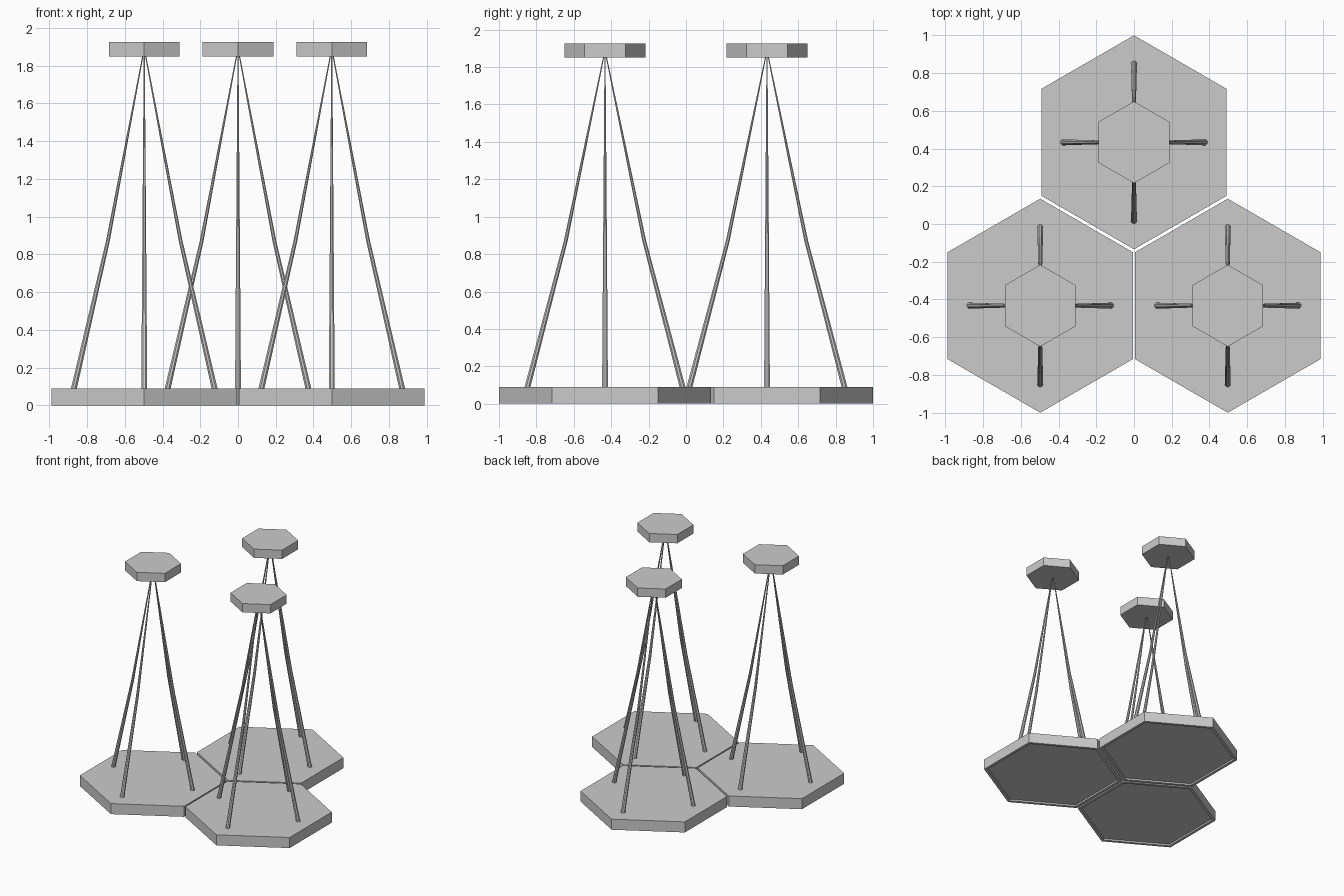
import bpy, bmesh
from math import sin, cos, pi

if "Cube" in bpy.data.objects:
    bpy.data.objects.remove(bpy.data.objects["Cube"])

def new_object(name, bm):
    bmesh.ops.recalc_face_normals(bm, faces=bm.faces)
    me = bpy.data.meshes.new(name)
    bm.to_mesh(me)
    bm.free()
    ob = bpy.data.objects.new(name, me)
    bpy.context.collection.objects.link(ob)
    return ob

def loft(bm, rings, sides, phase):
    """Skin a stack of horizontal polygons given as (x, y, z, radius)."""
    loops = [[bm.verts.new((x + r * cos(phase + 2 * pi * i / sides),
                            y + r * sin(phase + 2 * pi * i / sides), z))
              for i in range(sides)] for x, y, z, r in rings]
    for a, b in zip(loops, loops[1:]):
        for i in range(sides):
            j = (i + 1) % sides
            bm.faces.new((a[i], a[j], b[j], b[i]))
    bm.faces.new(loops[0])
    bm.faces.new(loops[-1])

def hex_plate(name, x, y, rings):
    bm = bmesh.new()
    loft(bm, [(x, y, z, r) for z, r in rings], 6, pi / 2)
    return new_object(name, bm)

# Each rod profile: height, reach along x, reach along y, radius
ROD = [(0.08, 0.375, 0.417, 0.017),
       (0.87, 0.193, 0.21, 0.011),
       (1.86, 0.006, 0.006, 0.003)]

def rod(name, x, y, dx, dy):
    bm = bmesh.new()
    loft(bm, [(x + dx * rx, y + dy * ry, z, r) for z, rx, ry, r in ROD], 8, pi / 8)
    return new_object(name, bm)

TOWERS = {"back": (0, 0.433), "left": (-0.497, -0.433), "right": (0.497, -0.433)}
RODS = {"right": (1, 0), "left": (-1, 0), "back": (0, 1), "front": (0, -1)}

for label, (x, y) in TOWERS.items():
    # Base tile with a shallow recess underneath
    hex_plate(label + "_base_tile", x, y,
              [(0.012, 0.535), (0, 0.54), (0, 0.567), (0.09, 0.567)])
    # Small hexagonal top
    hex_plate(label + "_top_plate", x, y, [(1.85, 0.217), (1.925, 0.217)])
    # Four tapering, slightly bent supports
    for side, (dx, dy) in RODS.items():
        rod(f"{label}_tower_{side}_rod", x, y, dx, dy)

Work to be completed. The images in the entries above should be left out; please reproduce exactly the lines from the first through the one containing "stack of horizontal".

Problem solution.
import bpy, bmesh
from math import sin, cos, pi

if "Cube" in bpy.data.objects:
    bpy.data.objects.remove(bpy.data.objects["Cube"])

def new_object(name, bm):
    bmesh.ops.recalc_face_normals(bm, faces=bm.faces)
    me = bpy.data.meshes.new(name)
    bm.to_mesh(me)
    bm.free()
    ob = bpy.data.objects.new(name, me)
    bpy.context.collection.objects.link(ob)
    return ob

def loft(bm, rings, sides, phase):
    """Skin a stack of horizontal polygons given as (x, y, z, radius)."""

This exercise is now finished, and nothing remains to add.